— Rendered images with source text —
━━━━━━━━━━━━━━━━

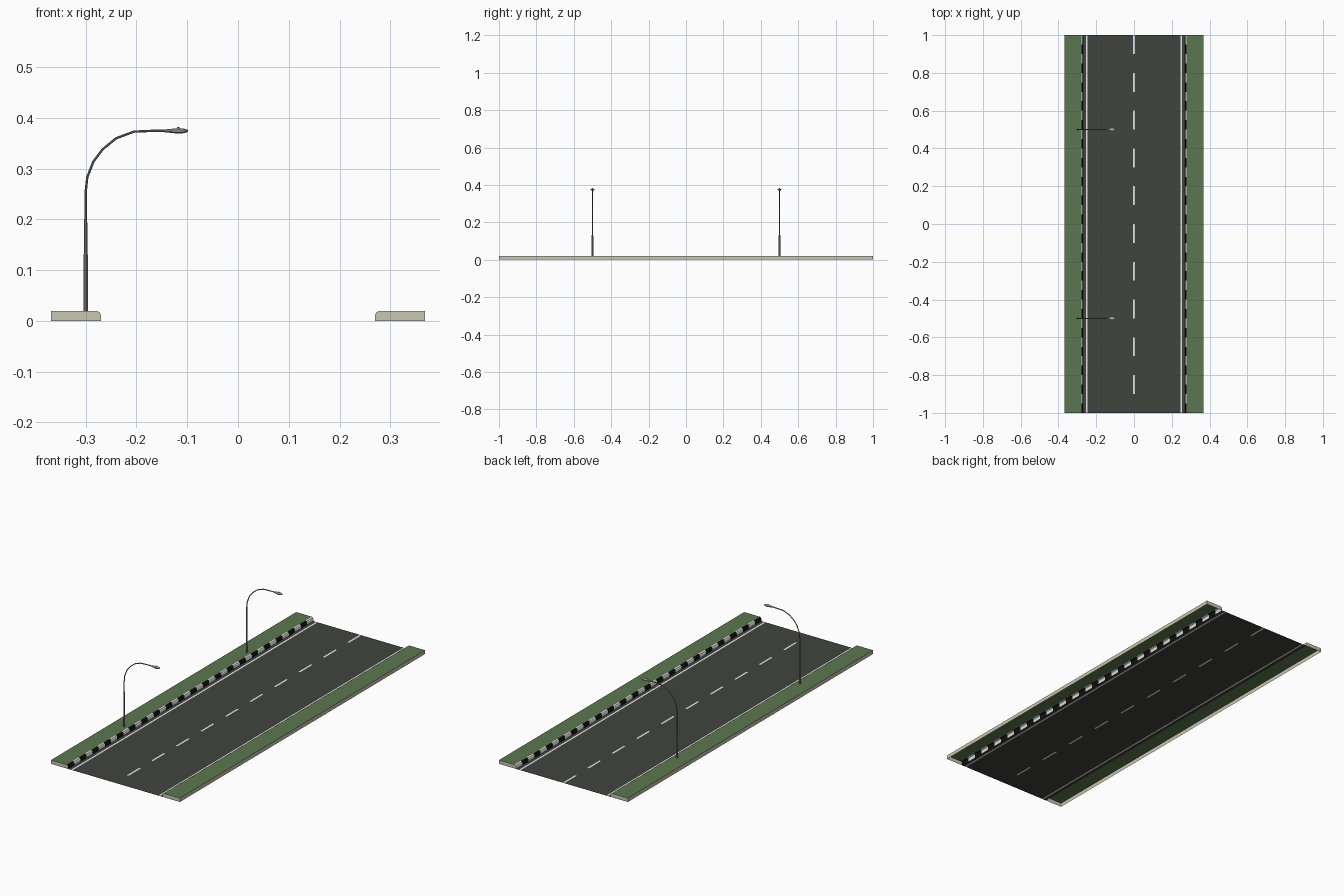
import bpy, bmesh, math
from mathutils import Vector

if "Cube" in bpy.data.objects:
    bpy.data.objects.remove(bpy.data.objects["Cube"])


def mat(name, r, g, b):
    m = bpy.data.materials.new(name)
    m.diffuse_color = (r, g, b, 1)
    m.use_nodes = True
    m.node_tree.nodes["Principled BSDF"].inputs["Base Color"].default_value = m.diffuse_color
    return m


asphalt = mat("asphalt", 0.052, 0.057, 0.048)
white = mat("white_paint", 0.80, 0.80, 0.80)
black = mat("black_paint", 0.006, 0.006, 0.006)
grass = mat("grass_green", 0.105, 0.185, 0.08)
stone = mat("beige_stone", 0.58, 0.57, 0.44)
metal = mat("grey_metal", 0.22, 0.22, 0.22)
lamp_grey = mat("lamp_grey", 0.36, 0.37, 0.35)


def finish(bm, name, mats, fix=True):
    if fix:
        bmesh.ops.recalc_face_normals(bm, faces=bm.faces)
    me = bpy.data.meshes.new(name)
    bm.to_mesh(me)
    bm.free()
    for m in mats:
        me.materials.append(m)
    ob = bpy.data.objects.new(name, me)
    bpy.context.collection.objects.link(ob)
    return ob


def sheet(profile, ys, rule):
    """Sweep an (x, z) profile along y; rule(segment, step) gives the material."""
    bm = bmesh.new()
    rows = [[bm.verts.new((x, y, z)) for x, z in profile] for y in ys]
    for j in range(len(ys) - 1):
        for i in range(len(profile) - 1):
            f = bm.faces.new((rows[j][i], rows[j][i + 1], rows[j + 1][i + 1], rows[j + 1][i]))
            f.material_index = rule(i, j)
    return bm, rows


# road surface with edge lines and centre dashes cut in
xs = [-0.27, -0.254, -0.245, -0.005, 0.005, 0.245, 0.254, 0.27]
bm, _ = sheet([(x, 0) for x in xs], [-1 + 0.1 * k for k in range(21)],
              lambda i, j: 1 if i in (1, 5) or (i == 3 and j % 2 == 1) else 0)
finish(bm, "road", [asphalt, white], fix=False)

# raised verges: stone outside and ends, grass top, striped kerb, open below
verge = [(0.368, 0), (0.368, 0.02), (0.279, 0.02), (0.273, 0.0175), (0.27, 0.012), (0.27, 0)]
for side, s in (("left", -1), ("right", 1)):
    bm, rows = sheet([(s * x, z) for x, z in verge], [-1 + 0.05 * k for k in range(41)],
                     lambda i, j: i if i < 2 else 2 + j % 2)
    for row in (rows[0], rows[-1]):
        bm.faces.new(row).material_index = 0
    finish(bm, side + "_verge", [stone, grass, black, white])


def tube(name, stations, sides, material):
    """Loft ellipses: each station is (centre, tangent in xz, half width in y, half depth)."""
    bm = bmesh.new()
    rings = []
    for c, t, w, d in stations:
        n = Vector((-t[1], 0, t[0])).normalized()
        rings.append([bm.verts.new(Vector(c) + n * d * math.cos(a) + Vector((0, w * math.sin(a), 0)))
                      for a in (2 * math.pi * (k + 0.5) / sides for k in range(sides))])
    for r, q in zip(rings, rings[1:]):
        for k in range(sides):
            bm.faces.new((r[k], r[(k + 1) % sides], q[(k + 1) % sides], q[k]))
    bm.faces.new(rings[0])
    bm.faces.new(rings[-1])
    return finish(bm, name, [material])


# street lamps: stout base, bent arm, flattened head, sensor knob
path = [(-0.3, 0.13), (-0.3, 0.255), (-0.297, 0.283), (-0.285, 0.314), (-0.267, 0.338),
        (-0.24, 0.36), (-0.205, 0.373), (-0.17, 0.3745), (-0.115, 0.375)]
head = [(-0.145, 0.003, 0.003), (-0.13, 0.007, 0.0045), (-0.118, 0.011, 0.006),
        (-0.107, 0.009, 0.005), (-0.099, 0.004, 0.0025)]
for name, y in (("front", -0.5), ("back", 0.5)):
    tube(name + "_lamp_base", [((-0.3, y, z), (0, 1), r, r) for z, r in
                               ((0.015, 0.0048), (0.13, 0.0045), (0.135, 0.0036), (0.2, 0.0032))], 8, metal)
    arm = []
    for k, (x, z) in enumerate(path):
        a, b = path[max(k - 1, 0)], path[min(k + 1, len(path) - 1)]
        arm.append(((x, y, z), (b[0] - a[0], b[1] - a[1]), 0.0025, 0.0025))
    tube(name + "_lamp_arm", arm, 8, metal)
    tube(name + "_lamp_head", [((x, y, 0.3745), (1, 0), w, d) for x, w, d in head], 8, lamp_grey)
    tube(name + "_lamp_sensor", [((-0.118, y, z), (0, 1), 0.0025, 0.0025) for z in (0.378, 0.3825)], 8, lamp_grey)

━━━━━━━━━━━━━━━━

— Activity —
Where does the word "name" occur in the records? Return every line that holds it.

— Exercise output —
def mat(name, r, g, b):
    m = bpy.data.materials.new(name)
def finish(bm, name, mats, fix=True):
    me = bpy.data.meshes.new(name)
    ob = bpy.data.objects.new(name, me)
def tube(name, stations, sides, material):
    return finish(bm, name, [material])
for name, y in (("front", -0.5), ("back", 0.5)):
    tube(name + "_lamp_base", [((-0.3, y, z), (0, 1), r, r) for z, r in
    tube(name + "_lamp_arm", arm, 8, metal)
    tube(name + "_lamp_head", [((x, y, 0.3745), (1, 0), w, d) for x, w, d in head], 8, lamp_grey)
    tube(name + "_lamp_sensor", [((-0.118, y, z), (0, 1), 0.0025, 0.0025) for z in (0.378, 0.3825)], 8, lamp_grey)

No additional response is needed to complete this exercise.